We knew what was going on from the historical perspective but had virtually no idea what happened from the contemporary side. What was going on at St. Joan’s? The intrigue kept me hooked, picking up the book at breakfast and any free time I could use to escape into it.
One detail that I appreciated was the depth of the academic obsession on the side of the St. Joan’s girls. The hunger for AP classes, extracurriculars, extra credit, colleges, and all, is one of the most frenzied depictions as show in YA. It’s pretty realistic for those of us who are ambitious enough to fall into the insanity of academic success. I loved it. I loved the character- while Colleen wasn’t as immediately warm per se as Harper from Rebel Belle by Rachel Hawkins (another college fiend), she was still relatable and motivated. I seriously adore driven characters, particularly fed from the same intensity that Colleen was.

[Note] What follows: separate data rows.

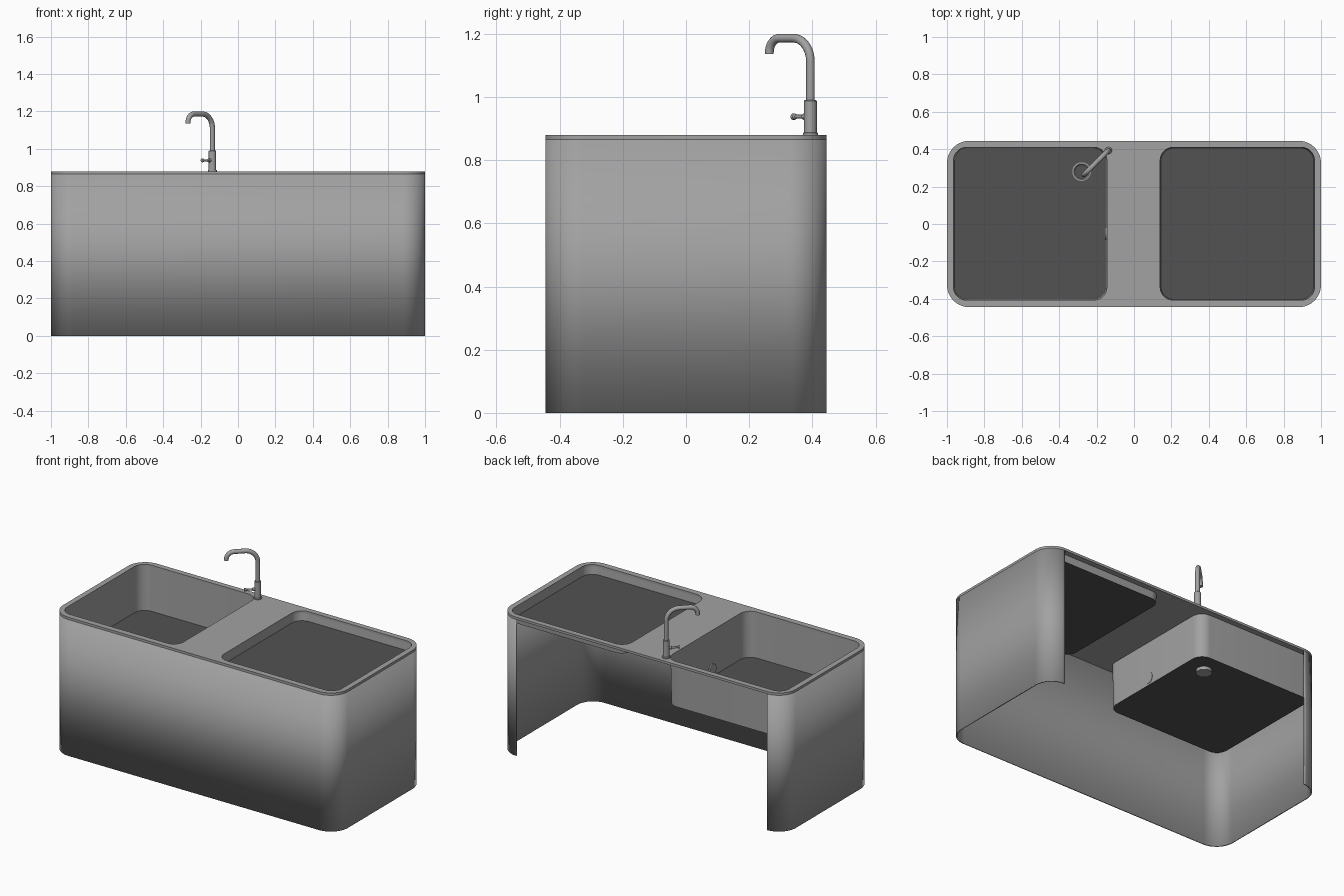
import bpy, bmesh, math
from mathutils import Matrix, Vector

if "Cube" in bpy.data.objects:
    bpy.data.objects.remove(bpy.data.objects["Cube"])


def material(name, value):
    m = bpy.data.materials.new(name)
    m.diffuse_color = (value, value, value, 1)
    m.use_nodes = True
    m.node_tree.nodes["Principled BSDF"].inputs["Base Color"].default_value = m.diffuse_color
    return m


GREY = material("mid grey", 0.36)
DARK = material("dark grey", 0.085)
TOP, UNDER = 0.88, 0.865


def rounded(x0, x1, y0, y1, r, n=10):
    """Counter-clockwise outline that starts and ends on the back edge."""
    pts = []
    for cx, cy, a in ((x0 + r, y1 - r, 90), (x0 + r, y0 + r, 180),
                      (x1 - r, y0 + r, 270), (x1 - r, y1 - r, 0)):
        for i in range(n + 1):
            t = math.radians(a + 90 * i / n)
            pts.append((cx + r * math.cos(t), cy + r * math.sin(t)))
    return pts


def finish(ob, mats):
    for m in mats:
        ob.data.materials.append(m)
    bpy.ops.object.select_all(action='DESELECT')
    ob.select_set(True)
    bpy.context.view_layer.objects.active = ob
    bpy.ops.object.shade_smooth_by_angle(angle=math.radians(35))
    return ob


def mesh_object(name, bm, mats):
    me = bpy.data.meshes.new(name)
    bm.to_mesh(me)
    bm.free()
    ob = bpy.data.objects.new(name, me)
    bpy.context.collection.objects.link(ob)
    return finish(ob, mats)


def curve_object(name, splines, dims, cyclic, **settings):
    cu = bpy.data.curves.new(name, 'CURVE')
    cu.dimensions = dims
    for k, v in settings.items():
        setattr(cu, k, v)
    for pts in splines:
        sp = cu.splines.new('POLY')
        sp.points.add(len(pts) - 1)
        for p, c in zip(sp.points, pts):
            p.co = (*c, 0, 1) if len(c) == 2 else (*c, 1)
        sp.use_cyclic_u = cyclic
    ob = bpy.data.objects.new(name, cu)
    bpy.context.collection.objects.link(ob)
    bpy.ops.object.select_all(action='DESELECT')
    ob.select_set(True)
    bpy.context.view_layer.objects.active = ob
    bpy.ops.object.convert(target='MESH')
    return finish(bpy.context.object, [GREY])


def lathe(name, profile, matrix, mats=(GREY,), dark_last=False, n=32):
    """Turn an (r, z) profile about its z axis."""
    bm = bmesh.new()
    rings = []
    for r, z in profile:
        if r == 0:
            rings.append([bm.verts.new((0, 0, z))] * n)
        else:
            rings.append([bm.verts.new((r * math.cos(2 * math.pi * i / n),
                                        r * math.sin(2 * math.pi * i / n), z)) for i in range(n)])
    for k, (a, b) in enumerate(zip(rings, rings[1:])):
        for i in range(n):
            j = (i + 1) % n
            f = bm.faces.new(list(dict.fromkeys((a[i], a[j], b[j], b[i]))))
            f.material_index = int(dark_last and k == len(rings) - 2)
    bmesh.ops.recalc_face_normals(bm, faces=bm.faces)
    bm.transform(matrix)
    return mesh_object(name, bm, mats)


def basin(name, rect, r, depth):
    """Open tub hanging under the counter, with a dark floor."""
    x0, x1, y0, y1 = rect
    d = 0.004
    bm = bmesh.new()
    top = [bm.verts.new((x, y, UNDER)) for x, y in rounded(*rect, r)]
    low = [bm.verts.new((x, y, TOP - depth))
           for x, y in rounded(x0 + d, x1 - d, y0 + d, y1 - d, r)]
    n = len(top)
    for i in range(n):
        j = (i + 1) % n
        bm.faces.new((top[j], top[i], low[i], low[j]))
    bm.faces.new(low).material_index = 1
    return mesh_object(name, bm, [GREY, DARK])


# Cabinet wall: front, sides and rounded corners, open at the back
outline = rounded(-1, 1, -0.445, 0.445, 0.12, 14)
bm = bmesh.new()
lo = [bm.verts.new((x, y, 0)) for x, y in outline]
hi = [bm.verts.new((x, y, UNDER)) for x, y in outline]
for i in range(len(lo) - 1):
    bm.faces.new((lo[i], lo[i + 1], hi[i + 1], hi[i]))
wall = mesh_object("cabinet_wall", bm, [GREY])
solid = wall.modifiers.new("thickness", 'SOLIDIFY')
solid.thickness = 0.008
solid.offset = -1

# Counter slab with two openings
deep = (-0.965, -0.145, -0.407, 0.41)
shallow = (0.14, 0.965, -0.407, 0.41)
slab = curve_object("counter_top",
                    [outline, rounded(*deep, 0.07), rounded(*shallow, 0.07)],
                    '2D', True, fill_mode='BOTH', extrude=(TOP - UNDER) / 2)
slab.location.z = (TOP + UNDER) / 2

# Deep sink and shallow tray
basin("deep_basin", deep, 0.07, 0.29)
basin("shallow_tray", shallow, 0.07, 0.06)

# Drain with stub below the basin
lathe("drain", [(0, 0.57), (0.045, 0.57), (0.045, 0.59), (0.05, 0.595),
                (0.042, 0.596), (0.037, 0.592), (0, 0.592)],
      Matrix.Translation((-0.28, 0.28, 0)), (GREY, DARK), True)

# Overflow disc on the inner basin wall
lathe("overflow_disc", [(0, 0), (0.035, 0), (0.035, 0.01), (0, 0.01)],
      Matrix.Translation((-0.146, -0.05, 0.635)) @ Matrix.Rotation(-math.pi / 2, 4, 'Y'))

# Tap body
bx, by = -0.137, 0.394
lathe("tap_body", [(0, TOP), (0.024, TOP), (0.024, 0.886), (0.02, 0.888), (0.02, 0.988),
                   (0.018, 0.99), (0, 0.99)], Matrix.Translation((bx, by, 0)))

# Tap spout: rises, bends over the basin diagonally and turns down
k = math.sqrt(0.5)
reach, peak, r1, r2 = 0.184, 1.186, 0.075, 0.045
path = [(0, 0.98)]
for i in range(13):
    t = math.pi / 2 * i / 12
    path.append((r1 - r1 * math.cos(t), peak - r1 + r1 * math.sin(t)))
for i in range(11):
    t = math.pi / 2 * i / 10
    path.append((reach - r2 + r2 * math.sin(t), peak - r2 + r2 * math.cos(t)))
path.append((reach, 1.136))
curve_object("tap_spout", [[(bx - d * k, by - d * k, z) for d, z in path]],
             '3D', False, bevel_depth=0.0138, bevel_resolution=5, use_fill_caps=True)

# Tap lever pointing the same way as the spout
aim = Vector((-1, -1, 0)).to_track_quat('Z', 'Y').to_matrix().to_4x4()
lathe("tap_lever", [(0, 0), (0.01, 0), (0.01, 0.03), (0.006, 0.034), (0.006, 0.065),
                    (0.01, 0.07), (0.01, 0.079), (0, 0.08)],
      Matrix.Translation((bx, by, 0.938)) @ aim, n=20)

Another interesting detail was how the pure act of being ill led to whispers and privilege, a presence that gave the afflicted girls a kind of power. If there’s anything from The Crucible that Howe really retained, it was the shock and awe trailing each girl. It was a presence felt in both Danvers (the contemporary setting) and the lore of Salem.
Supporting characters were strong and vibrant. Colleen was engrossed in the fight for valedictorian which led her to become a little self-absorbed in parts of the novel, but she began to realize that her friends were going through things she didn’t even know about as the disease took its toll. From a student-teacher relationship to a disorder to love affairs, she was aware of several things and blissfully ignorant of others. Emma – one of her friends dealing with a particularly fascinating conflict throughout – was alarming in the sense that we weren’t sure whether or not we could trust her. It was interesting to see how she interacted with all of them throughout, and how her focus only sharpened as she learned more. The more I read about each of the characters, the more that I enjoyed them.
There was a romance, but it wasn’t a main facet of the book. Colleen was too focused on her own ambitions and the dark goings-on at her school to be drawn head-first into a romance. It was refreshing to see a character whose life wasn’t entirely changed when she met a boy, but it continued on as a pleasing sub-plot, with all the anxiety and sweetness of any budding relationship.
Her family was an additional plus. They perfectly complemented the tone of the novel, concerned about the outbreak and encouraging her college aspirations but still fading into the background enough for them to not overshadow important points. Colleen relied a lot on her parents’ presence and they were a relevant part of her life. Little scenes like watching the news together before breakfast contributed a comforting tone to an otherwise chilling continuity in the plot. It wasn’t yet another absentee-parents trope come to life.
The pacing was rather phenomenal. When I got about four hundred pages in, I was still shocked that I had gotten in so deeply. But pacing-wise, I would have liked some of the tension present at the end to have been introduced earlier. With such a cinematic buildup, the ending felt a bit too hasty. I relished the climax of the book and it would have been even better if those plot threads had gone a little deeper.
While Conversion’s ending wrapped up a little more conveniently than I would have liked, the eerie mood and frenzied characters added to a cinematic atmosphere. I loved the climbing hysteria, the smart touches of wit that the main character brought to a familiar storyline. This is one that I think will please most who read it.